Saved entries
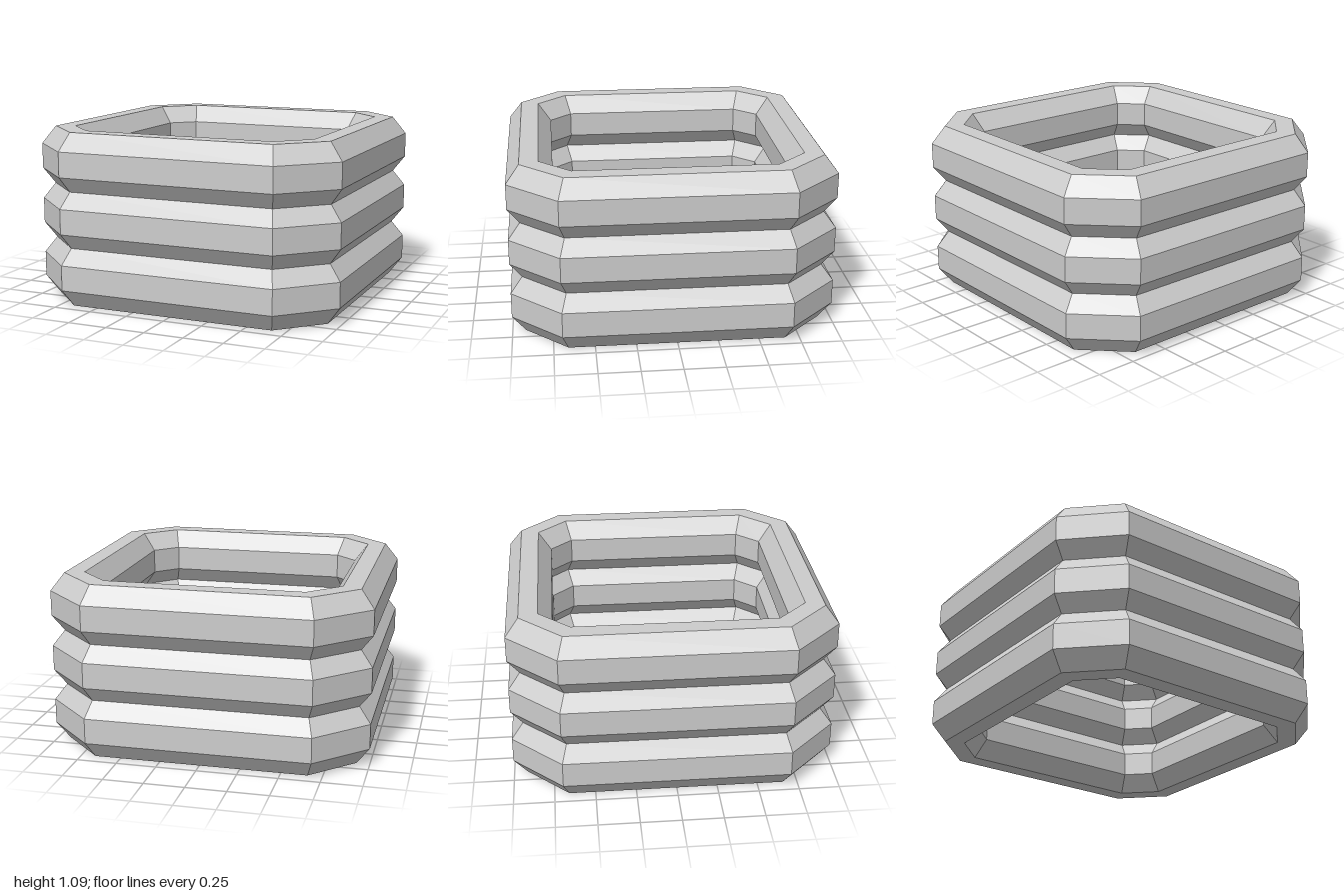
import * as THREE from 'three';

const RINGS = 3, PITCH = 0.3535, FIRST = 0.19;
const CORNER = 0.695;                 // half length of a long side at the outer face
const MITRE = Math.tan(Math.PI / 8);  // corner shift per unit of inset

// Corners of the chamfered square whose long sides lie r from the axis
function corners(r) {
  const c = CORNER - (1 - r) * MITRE;
  return [[r, -c], [r, c], [c, r], [-c, r], [-r, c], [-r, -c], [-c, -r], [c, -r]];
}

// Closed wall section: up the ribbed outside, then down the ribbed inside
function wallProfile() {
  const outer = [], inner = [];
  for (let i = 0; i < RINGS; i++) {
    const y = FIRST + i * PITCH;
    const first = i === 0, last = i === RINGS - 1;
    if (first) {
      outer.push([0.917, 0]);
      inner.push([0.802, 0]);
    }
    outer.push([1, y - 0.079], [1, y + 0.079]);
    inner.push([0.719, y - 0.079], [0.719, y + 0.079]);
    // groove between neighbouring rings, or the top rim
    const end = last ? y + 0.19 : y + PITCH / 2;
    outer.push([last ? 0.917 : 0.927, end]);
    inner.push([last ? 0.802 : 0.792, end]);
  }
  return outer.concat(inner.reverse());
}

// Sweep the section around the chamfered square with flat facets
function sweep(profile) {
  const pos = [];
  const loops = profile.map(([r, y]) => corners(r).map(([x, z]) => [x, y, z]));
  for (let i = 0; i < loops.length; i++) {
    const p = loops[i], q = loops[(i + 1) % loops.length];
    for (let j = 0; j < 8; j++) {
      const k = (j + 1) % 8;
      pos.push(...p[j], ...q[j], ...q[k], ...p[j], ...q[k], ...p[k]);
    }
  }
  const geo = new THREE.BufferGeometry();
  geo.setAttribute('position', new THREE.Float32BufferAttribute(pos, 3));
  geo.computeVertexNormals();
  return geo;
}

export function createModel() {
  const group = new THREE.Group();
  group.name = 'stackedRings';
  const grey = new THREE.MeshStandardMaterial({ color: 0xcccccc });
  grey.name = 'light grey';
  const wall = new THREE.Mesh(sweep(wallProfile()), grey);
  wall.name = 'ribbedWall';
  group.add(wall);
  return group;
}
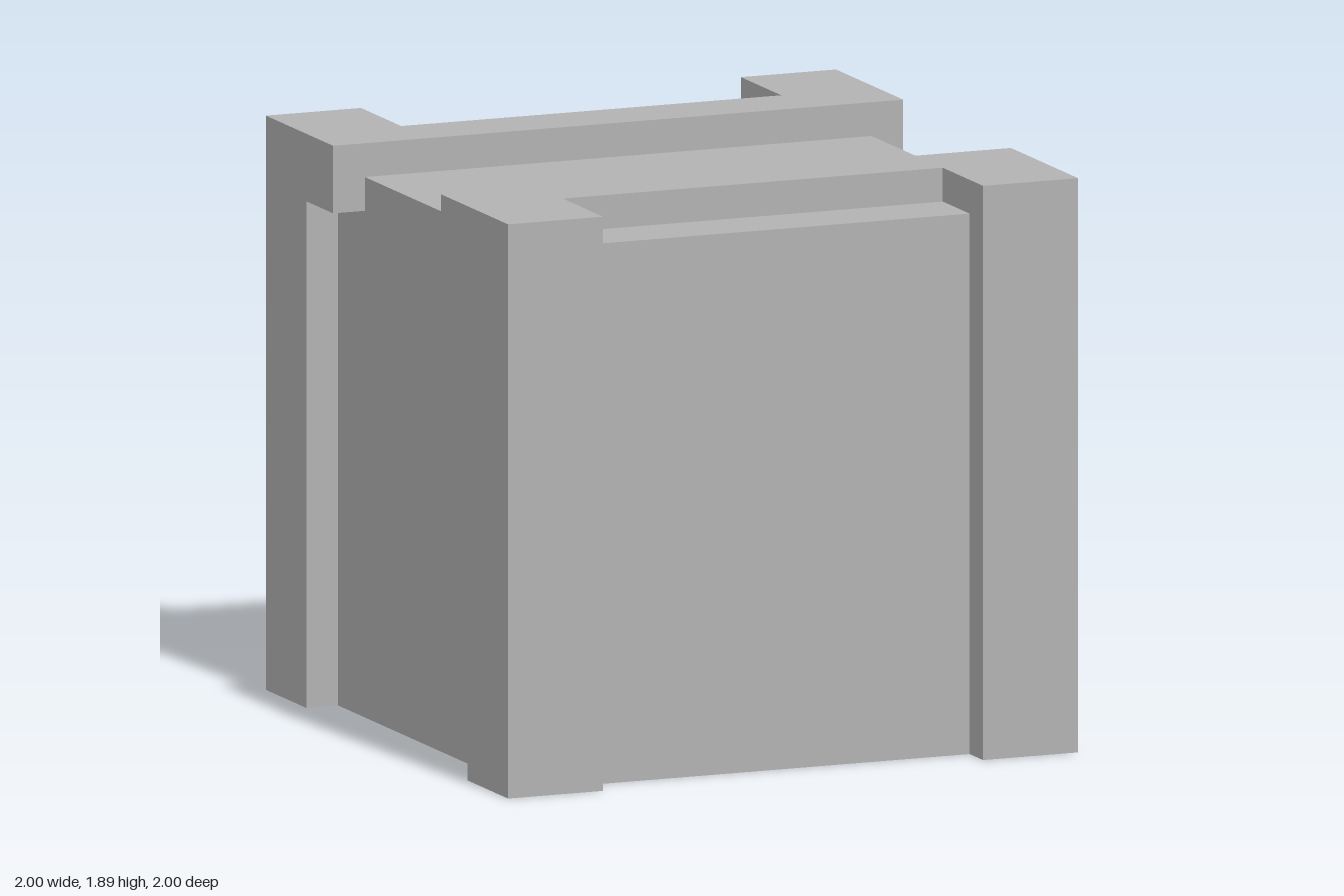
import * as THREE from 'three';

const U = 1 / 9; // the design sits on a grid of 18 x 17 x 18 cells

// Box given by its low and high corners in grid cells; it may be left open underneath.
function block(name, lo, hi, material, openBottom = false) {
  const size = hi.map((h, i) => (h - lo[i]) * U);
  const geometry = new THREE.BoxGeometry(...size);
  if (openBottom) {
    const index = Array.from(geometry.index.array);
    index.splice(18, 6); // the downward face
    geometry.setIndex(index);
    geometry.clearGroups();
  }
  const mesh = new THREE.Mesh(geometry, material);
  mesh.name = name;
  mesh.position.set(...hi.map((h, i) => ((h + lo[i]) / 2) * U));
  return mesh;
}

export function createModel() {
  const model = new THREE.Group();
  model.name = 'crate';
  const grey = new THREE.MeshStandardMaterial({ color: 0xb2b2b2, side: THREE.DoubleSide });
  grey.name = 'plain grey';

  // Hollow body, open at the bottom
  model.add(block('body', [-8, 0, -8], [8, 16, 8], grey, true));

  for (const front of [true, false]) {
    const end = front ? 'front' : 'back';
    // Raised rail across the top, overhanging both sides
    const [z0, z1] = front ? [4, 6] : [-6, -4];
    model.add(block(`${end}TopRail`, [-9, 15, z0], [9, 17, z1], grey));

    // Hollow corner posts
    const [p0, p1] = front ? [6, 9] : [-9, -6];
    model.add(block(`${end}LeftPost`, [6, 0, p0], [9, 17, p1], grey, true));
    model.add(block(`${end}RightPost`, [-9, 0, p0], [-6, 17, p1], grey, true));
  }
  return model;
}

## EXERCISE PROMPT
Word for word, quote the lines above. Omit the pictures.

## OUTPUT OF THE EXERCISE
import * as THREE from 'three';

const RINGS = 3, PITCH = 0.3535, FIRST = 0.19;
const CORNER = 0.695;                 // half length of a long side at the outer face
const MITRE = Math.tan(Math.PI / 8);  // corner shift per unit of inset

// Corners of the chamfered square whose long sides lie r from the axis
function corners(r) {
  const c = CORNER - (1 - r) * MITRE;
  return [[r, -c], [r, c], [c, r], [-c, r], [-r, c], [-r, -c], [-c, -r], [c, -r]];
}

// Closed wall section: up the ribbed outside, then down the ribbed inside
function wallProfile() {
  const outer = [], inner = [];
  for (let i = 0; i < RINGS; i++) {
    const y = FIRST + i * PITCH;
    const first = i === 0, last = i === RINGS - 1;
    if (first) {
      outer.push([0.917, 0]);
      inner.push([0.802, 0]);
    }
    outer.push([1, y - 0.079], [1, y + 0.079]);
    inner.push([0.719, y - 0.079], [0.719, y + 0.079]);
    // groove between neighbouring rings, or the top rim
    const end = last ? y + 0.19 : y + PITCH / 2;
    outer.push([last ? 0.917 : 0.927, end]);
    inner.push([last ? 0.802 : 0.792, end]);
  }
  return outer.concat(inner.reverse());
}

// Sweep the section around the chamfered square with flat facets
function sweep(profile) {
  const pos = [];
  const loops = profile.map(([r, y]) => corners(r).map(([x, z]) => [x, y, z]));
  for (let i = 0; i < loops.length; i++) {
    const p = loops[i], q = loops[(i + 1) % loops.length];
    for (let j = 0; j < 8; j++) {
      const k = (j + 1) % 8;
      pos.push(...p[j], ...q[j], ...q[k], ...p[j], ...q[k], ...p[k]);
    }
  }
  const geo = new THREE.BufferGeometry();
  geo.setAttribute('position', new THREE.Float32BufferAttribute(pos, 3));
  geo.computeVertexNormals();
  return geo;
}

export function createModel() {
  const group = new THREE.Group();
  group.name = 'stackedRings';
  const grey = new THREE.MeshStandardMaterial({ color: 0xcccccc });
  grey.name = 'light grey';
  const wall = new THREE.Mesh(sweep(wallProfile()), grey);
  wall.name = 'ribbedWall';
  group.add(wall);
  return group;
}
import * as THREE from 'three';

const U = 1 / 9; // the design sits on a grid of 18 x 17 x 18 cells

// Box given by its low and high corners in grid cells; it may be left open underneath.
function block(name, lo, hi, material, openBottom = false) {
  const size = hi.map((h, i) => (h - lo[i]) * U);
  const geometry = new THREE.BoxGeometry(...size);
  if (openBottom) {
    const index = Array.from(geometry.index.array);
    index.splice(18, 6); // the downward face
    geometry.setIndex(index);
    geometry.clearGroups();
  }
  const mesh = new THREE.Mesh(geometry, material);
  mesh.name = name;
  mesh.position.set(...hi.map((h, i) => ((h + lo[i]) / 2) * U));
  return mesh;
}

export function createModel() {
  const model = new THREE.Group();
  model.name = 'crate';
  const grey = new THREE.MeshStandardMaterial({ color: 0xb2b2b2, side: THREE.DoubleSide });
  grey.name = 'plain grey';

  // Hollow body, open at the bottom
  model.add(block('body', [-8, 0, -8], [8, 16, 8], grey, true));

  for (const front of [true, false]) {
    const end = front ? 'front' : 'back';
    // Raised rail across the top, overhanging both sides
    const [z0, z1] = front ? [4, 6] : [-6, -4];
    model.add(block(`${end}TopRail`, [-9, 15, z0], [9, 17, z1], grey));

    // Hollow corner posts
    const [p0, p1] = front ? [6, 9] : [-9, -6];
    model.add(block(`${end}LeftPost`, [6, 0, p0], [9, 17, p1], grey, true));
    model.add(block(`${end}RightPost`, [-9, 0, p0], [-6, 17, p1], grey, true));
  }
  return model;
}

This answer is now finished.